‘Moods of Music’ opens Purdue Bands concert seasons Sept. 30
Thursday, September 20, 2007
Both passionate and edgy, “Moods of Music” opens Purdue Bands 2007-08 season with a Sunday, Sept. 30, concert featuring the Purdue Symphonic Band and Fall Concert Band.
It is set for 2:30 p.m. in the Long Center, 111 N. Sixth St., Lafayette. Admission is free.
Pastoral musical landscapes by British composer Percy Grainger provide the concert’s first “mood” with the Fall Concert band under the direction of Andrew King. Grainger was a folk musicologist who roamed the British countryside in the early 1900s collecting and recording traditional tunes on wax cylinders.
Grainger’s own works were inspired by the pieces he collected and often contained direct references to it. The two pieces on the Sept. 30 concert come from those efforts – “Ye Banks and Braes O’Bonnie Doon” inspired by a Robert Burns poem and a dance tune, “Shepherd’s Hey.” The Fall Concert Band also performs Gustav Holst’s buoyant “First Suite in E Flat,’ a piece filled with musical counterpoint that’s considered one of the hallmarks of concert band repertoire.
The mood gets edgier when the Purdue Symphonic Band, under the direction of Jay Gephart, takes the stage. The two featured pieces – “Shadow Rituals” by Michael Markowski and Apocalyptic Dreams” by David Gillingham – are “very dark,” says Gephart. “ ‘Apocalyptic Dreams’ musically depicts the event up to and including the Apocalypse as chronicled in Revelations.”
“Shadow Rituals” recently won the Frank Ticheli Concert Band Composers Contest for Markowski. “It is totally contemporary and not classical sounding at all,” says Gephart. Featuring a lot of percussion, the piece “sounds more like an African tribal ritual. Its pace is frenetic at times.”
Providing contrast, the Symphonic Band also presents John Philip Sousa’s comical “With Pleasure” which is more of a polka than the marches audiences usually expect from Sousa. A traditional concert band march element enters with Edwin Goldman’s “Chimes of Liberty.”
Steven Bryant’s “Dusk” projects the calm, colorful moments that surround sunset. “It’s a musical description of the light disappearing and the beautiful colors that happen at sunset,” says Gephart.
“All the pieces on this concert are very programmatic in that they’re more like movie music.

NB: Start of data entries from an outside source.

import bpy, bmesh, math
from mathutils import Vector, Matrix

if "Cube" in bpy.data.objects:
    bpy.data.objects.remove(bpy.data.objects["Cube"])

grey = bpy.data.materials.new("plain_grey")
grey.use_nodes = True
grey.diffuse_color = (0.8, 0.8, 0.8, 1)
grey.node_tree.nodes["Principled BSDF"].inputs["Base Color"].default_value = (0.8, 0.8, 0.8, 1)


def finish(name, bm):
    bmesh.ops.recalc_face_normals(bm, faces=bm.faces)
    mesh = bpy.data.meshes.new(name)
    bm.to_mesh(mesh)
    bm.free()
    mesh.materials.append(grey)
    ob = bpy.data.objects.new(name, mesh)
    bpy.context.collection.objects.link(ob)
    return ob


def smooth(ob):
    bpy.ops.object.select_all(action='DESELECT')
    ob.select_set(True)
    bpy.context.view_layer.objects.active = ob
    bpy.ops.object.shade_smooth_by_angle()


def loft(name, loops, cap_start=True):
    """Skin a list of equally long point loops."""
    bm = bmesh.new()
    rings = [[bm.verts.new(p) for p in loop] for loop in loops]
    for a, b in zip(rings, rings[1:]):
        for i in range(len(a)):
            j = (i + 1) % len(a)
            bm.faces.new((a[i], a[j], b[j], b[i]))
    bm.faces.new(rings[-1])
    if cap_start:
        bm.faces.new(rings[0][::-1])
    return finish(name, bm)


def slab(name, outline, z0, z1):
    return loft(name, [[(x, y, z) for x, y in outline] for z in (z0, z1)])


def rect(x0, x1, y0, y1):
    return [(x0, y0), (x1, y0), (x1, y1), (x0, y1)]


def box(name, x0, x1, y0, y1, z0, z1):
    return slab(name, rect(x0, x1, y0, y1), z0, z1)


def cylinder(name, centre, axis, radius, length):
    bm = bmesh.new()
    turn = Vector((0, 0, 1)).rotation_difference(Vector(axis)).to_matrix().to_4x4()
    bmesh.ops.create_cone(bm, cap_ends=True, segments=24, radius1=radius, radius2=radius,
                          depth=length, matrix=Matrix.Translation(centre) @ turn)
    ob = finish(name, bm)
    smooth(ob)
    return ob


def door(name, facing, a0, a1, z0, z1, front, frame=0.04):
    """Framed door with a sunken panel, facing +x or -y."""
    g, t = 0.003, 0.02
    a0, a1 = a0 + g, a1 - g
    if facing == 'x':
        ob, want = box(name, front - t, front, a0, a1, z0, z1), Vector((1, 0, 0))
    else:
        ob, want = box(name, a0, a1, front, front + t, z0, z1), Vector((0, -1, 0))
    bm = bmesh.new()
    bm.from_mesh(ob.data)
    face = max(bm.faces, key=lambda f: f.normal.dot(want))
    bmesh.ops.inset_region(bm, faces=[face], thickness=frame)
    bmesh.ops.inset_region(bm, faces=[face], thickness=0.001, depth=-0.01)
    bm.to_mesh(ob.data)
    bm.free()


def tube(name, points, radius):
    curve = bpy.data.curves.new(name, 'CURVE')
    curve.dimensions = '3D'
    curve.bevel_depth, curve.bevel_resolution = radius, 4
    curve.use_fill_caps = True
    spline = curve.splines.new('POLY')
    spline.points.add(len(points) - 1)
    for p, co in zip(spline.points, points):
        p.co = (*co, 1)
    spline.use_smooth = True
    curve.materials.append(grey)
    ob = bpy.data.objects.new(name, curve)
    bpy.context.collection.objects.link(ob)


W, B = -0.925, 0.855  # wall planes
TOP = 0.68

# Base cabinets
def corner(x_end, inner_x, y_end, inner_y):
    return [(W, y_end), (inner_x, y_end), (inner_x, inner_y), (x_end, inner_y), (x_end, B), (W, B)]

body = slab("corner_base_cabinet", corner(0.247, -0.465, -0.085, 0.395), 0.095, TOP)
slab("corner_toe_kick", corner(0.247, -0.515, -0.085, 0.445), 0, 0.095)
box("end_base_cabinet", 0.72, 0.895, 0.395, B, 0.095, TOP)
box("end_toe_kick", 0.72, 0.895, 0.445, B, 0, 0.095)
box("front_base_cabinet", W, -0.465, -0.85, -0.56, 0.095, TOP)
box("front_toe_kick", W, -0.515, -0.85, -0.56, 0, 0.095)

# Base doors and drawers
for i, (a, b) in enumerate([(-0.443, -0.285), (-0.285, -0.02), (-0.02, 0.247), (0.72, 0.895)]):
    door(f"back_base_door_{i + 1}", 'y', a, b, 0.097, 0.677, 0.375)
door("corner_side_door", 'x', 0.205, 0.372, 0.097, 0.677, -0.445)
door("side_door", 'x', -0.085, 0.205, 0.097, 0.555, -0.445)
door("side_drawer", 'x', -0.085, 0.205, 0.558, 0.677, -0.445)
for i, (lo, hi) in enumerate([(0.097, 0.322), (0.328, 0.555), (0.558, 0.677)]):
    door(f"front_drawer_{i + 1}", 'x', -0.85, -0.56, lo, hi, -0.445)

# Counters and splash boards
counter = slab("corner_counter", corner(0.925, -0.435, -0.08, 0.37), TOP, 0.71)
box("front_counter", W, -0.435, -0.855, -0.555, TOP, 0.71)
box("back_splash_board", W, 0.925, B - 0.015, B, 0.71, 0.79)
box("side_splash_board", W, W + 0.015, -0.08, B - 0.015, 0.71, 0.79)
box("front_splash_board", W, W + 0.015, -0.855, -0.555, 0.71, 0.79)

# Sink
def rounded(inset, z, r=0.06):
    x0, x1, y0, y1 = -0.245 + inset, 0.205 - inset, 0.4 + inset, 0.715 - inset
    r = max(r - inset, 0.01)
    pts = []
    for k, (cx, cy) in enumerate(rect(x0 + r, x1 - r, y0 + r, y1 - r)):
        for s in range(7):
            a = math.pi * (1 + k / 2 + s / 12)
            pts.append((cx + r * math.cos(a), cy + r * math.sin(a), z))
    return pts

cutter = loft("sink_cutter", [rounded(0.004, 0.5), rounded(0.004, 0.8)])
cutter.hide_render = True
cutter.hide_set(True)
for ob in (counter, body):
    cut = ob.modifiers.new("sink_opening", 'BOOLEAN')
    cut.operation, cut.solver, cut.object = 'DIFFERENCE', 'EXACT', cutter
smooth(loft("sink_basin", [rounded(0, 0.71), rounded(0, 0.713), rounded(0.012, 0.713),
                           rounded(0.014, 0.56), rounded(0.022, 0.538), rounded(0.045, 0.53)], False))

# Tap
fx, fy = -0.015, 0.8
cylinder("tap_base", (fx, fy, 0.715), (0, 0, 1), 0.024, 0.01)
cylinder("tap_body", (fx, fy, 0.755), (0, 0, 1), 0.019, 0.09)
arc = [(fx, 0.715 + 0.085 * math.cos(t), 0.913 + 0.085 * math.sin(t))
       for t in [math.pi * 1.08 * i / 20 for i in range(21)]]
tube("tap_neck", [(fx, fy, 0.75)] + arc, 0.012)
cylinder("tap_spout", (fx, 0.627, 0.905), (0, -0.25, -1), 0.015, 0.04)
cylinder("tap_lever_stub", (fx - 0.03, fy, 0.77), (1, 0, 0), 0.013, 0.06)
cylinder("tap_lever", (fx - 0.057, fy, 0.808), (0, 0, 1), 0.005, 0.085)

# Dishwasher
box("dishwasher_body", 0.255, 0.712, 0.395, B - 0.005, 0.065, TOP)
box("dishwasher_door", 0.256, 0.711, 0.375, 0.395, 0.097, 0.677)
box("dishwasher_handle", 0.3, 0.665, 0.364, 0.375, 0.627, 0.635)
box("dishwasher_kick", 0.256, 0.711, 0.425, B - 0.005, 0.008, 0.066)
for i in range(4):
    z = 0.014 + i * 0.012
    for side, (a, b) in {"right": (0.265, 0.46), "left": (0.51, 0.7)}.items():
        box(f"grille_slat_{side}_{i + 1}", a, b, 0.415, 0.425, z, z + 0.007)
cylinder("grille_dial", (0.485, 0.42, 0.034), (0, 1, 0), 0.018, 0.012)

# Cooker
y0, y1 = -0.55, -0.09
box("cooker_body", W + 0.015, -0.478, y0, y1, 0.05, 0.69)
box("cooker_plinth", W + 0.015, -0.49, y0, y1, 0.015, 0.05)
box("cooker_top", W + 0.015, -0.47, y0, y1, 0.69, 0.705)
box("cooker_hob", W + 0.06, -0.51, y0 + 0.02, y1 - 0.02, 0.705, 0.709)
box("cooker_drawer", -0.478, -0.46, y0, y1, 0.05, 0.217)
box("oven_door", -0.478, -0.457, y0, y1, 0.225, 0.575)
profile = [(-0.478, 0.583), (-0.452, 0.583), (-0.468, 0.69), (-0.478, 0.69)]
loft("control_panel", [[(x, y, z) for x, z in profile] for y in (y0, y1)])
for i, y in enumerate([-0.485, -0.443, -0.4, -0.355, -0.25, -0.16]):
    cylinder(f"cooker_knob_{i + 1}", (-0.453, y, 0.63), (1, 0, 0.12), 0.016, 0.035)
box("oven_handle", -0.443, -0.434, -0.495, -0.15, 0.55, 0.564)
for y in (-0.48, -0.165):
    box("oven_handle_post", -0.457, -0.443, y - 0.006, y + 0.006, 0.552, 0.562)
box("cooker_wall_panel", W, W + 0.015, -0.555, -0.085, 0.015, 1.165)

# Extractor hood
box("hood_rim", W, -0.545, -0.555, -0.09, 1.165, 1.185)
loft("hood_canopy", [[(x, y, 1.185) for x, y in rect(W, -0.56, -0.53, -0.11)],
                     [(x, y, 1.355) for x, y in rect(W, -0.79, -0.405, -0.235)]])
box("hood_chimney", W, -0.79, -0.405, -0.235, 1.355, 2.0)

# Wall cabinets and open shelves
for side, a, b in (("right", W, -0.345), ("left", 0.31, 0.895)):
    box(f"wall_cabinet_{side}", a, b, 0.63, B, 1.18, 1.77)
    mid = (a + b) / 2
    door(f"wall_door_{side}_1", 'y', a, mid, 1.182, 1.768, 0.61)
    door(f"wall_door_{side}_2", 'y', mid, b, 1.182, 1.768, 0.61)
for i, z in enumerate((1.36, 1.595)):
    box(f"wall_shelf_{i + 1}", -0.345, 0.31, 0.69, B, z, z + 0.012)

You can picture the events they describe, and you can picture them anyway you want to and interpret it anyway you want to,” he adds. “That’s one of the great attributes of live performance.”
Forward to a Friend